The problem: Only these lines of the data below are wanted: the one with "obj = bpy.data.objects.new(name, mesh)", the one with "cut.object = cutter", and any lines between them, each repeated exactly.

Record set:
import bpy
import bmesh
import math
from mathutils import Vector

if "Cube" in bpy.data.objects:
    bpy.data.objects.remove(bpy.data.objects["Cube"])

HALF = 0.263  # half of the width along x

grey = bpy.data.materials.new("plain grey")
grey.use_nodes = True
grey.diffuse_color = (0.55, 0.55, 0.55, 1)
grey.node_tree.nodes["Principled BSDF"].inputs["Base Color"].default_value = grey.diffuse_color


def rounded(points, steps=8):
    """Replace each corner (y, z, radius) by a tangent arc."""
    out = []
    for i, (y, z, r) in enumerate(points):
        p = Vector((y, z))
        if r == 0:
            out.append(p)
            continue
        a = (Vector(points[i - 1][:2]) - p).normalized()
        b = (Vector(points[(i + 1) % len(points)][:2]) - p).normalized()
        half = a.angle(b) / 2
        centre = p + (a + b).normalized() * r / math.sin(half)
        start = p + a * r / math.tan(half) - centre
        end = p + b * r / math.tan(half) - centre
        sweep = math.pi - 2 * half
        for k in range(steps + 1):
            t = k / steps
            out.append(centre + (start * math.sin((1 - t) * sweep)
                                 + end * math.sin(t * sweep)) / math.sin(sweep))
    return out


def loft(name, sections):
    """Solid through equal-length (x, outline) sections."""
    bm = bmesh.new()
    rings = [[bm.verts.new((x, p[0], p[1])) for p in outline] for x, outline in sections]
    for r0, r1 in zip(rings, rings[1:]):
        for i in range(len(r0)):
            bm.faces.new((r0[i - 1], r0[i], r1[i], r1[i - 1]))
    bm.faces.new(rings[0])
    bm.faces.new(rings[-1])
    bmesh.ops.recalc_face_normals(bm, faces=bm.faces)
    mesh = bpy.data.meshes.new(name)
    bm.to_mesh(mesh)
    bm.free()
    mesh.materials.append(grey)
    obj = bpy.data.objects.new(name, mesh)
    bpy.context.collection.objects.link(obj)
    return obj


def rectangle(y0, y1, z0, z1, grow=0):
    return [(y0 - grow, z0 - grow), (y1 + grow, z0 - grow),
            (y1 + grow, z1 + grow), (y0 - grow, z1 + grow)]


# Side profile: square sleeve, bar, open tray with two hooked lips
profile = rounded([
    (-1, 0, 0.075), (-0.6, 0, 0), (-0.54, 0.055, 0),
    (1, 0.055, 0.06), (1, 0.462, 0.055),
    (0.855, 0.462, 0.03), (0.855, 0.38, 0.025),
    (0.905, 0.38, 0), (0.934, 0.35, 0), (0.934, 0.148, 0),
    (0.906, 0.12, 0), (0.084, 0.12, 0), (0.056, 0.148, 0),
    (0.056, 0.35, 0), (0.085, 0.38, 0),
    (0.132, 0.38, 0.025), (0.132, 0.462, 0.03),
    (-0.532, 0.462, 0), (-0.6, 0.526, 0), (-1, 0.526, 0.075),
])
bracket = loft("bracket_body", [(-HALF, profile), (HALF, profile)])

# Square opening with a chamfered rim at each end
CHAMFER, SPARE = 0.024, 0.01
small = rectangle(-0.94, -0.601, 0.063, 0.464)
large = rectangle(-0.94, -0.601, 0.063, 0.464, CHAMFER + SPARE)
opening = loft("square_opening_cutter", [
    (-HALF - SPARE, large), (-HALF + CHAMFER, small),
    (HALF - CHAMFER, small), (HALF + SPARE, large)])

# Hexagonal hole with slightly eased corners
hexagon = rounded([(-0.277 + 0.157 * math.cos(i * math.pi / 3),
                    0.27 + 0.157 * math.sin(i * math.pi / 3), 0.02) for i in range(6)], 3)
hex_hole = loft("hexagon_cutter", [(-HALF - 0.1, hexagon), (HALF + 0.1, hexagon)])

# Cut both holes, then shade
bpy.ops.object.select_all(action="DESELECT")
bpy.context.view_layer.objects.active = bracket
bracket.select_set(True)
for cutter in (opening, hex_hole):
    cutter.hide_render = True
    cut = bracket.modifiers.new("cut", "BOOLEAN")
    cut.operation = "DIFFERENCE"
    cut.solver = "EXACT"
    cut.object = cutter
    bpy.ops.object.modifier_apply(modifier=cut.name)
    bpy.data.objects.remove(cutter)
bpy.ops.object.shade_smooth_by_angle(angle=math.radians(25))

Expected output:
    obj = bpy.data.objects.new(name, mesh)
    bpy.context.collection.objects.link(obj)
    return obj


def rectangle(y0, y1, z0, z1, grow=0):
    return [(y0 - grow, z0 - grow), (y1 + grow, z0 - grow),
            (y1 + grow, z1 + grow), (y0 - grow, z1 + grow)]


# Side profile: square sleeve, bar, open tray with two hooked lips
profile = rounded([
    (-1, 0, 0.075), (-0.6, 0, 0), (-0.54, 0.055, 0),
    (1, 0.055, 0.06), (1, 0.462, 0.055),
    (0.855, 0.462, 0.03), (0.855, 0.38, 0.025),
    (0.905, 0.38, 0), (0.934, 0.35, 0), (0.934, 0.148, 0),
    (0.906, 0.12, 0), (0.084, 0.12, 0), (0.056, 0.148, 0),
    (0.056, 0.35, 0), (0.085, 0.38, 0),
    (0.132, 0.38, 0.025), (0.132, 0.462, 0.03),
    (-0.532, 0.462, 0), (-0.6, 0.526, 0), (-1, 0.526, 0.075),
])
bracket = loft("bracket_body", [(-HALF, profile), (HALF, profile)])

# Square opening with a chamfered rim at each end
CHAMFER, SPARE = 0.024, 0.01
small = rectangle(-0.94, -0.601, 0.063, 0.464)
large = rectangle(-0.94, -0.601, 0.063, 0.464, CHAMFER + SPARE)
opening = loft("square_opening_cutter", [
    (-HALF - SPARE, large), (-HALF + CHAMFER, small),
    (HALF - CHAMFER, small), (HALF + SPARE, large)])

# Hexagonal hole with slightly eased corners
hexagon = rounded([(-0.277 + 0.157 * math.cos(i * math.pi / 3),
                    0.27 + 0.157 * math.sin(i * math.pi / 3), 0.02) for i in range(6)], 3)
hex_hole = loft("hexagon_cutter", [(-HALF - 0.1, hexagon), (HALF + 0.1, hexagon)])

# Cut both holes, then shade
bpy.ops.object.select_all(action="DESELECT")
bpy.context.view_layer.objects.active = bracket
bracket.select_set(True)
for cutter in (opening, hex_hole):
    cutter.hide_render = True
    cut = bracket.modifiers.new("cut", "BOOLEAN")
    cut.operation = "DIFFERENCE"
    cut.solver = "EXACT"
    cut.object = cutter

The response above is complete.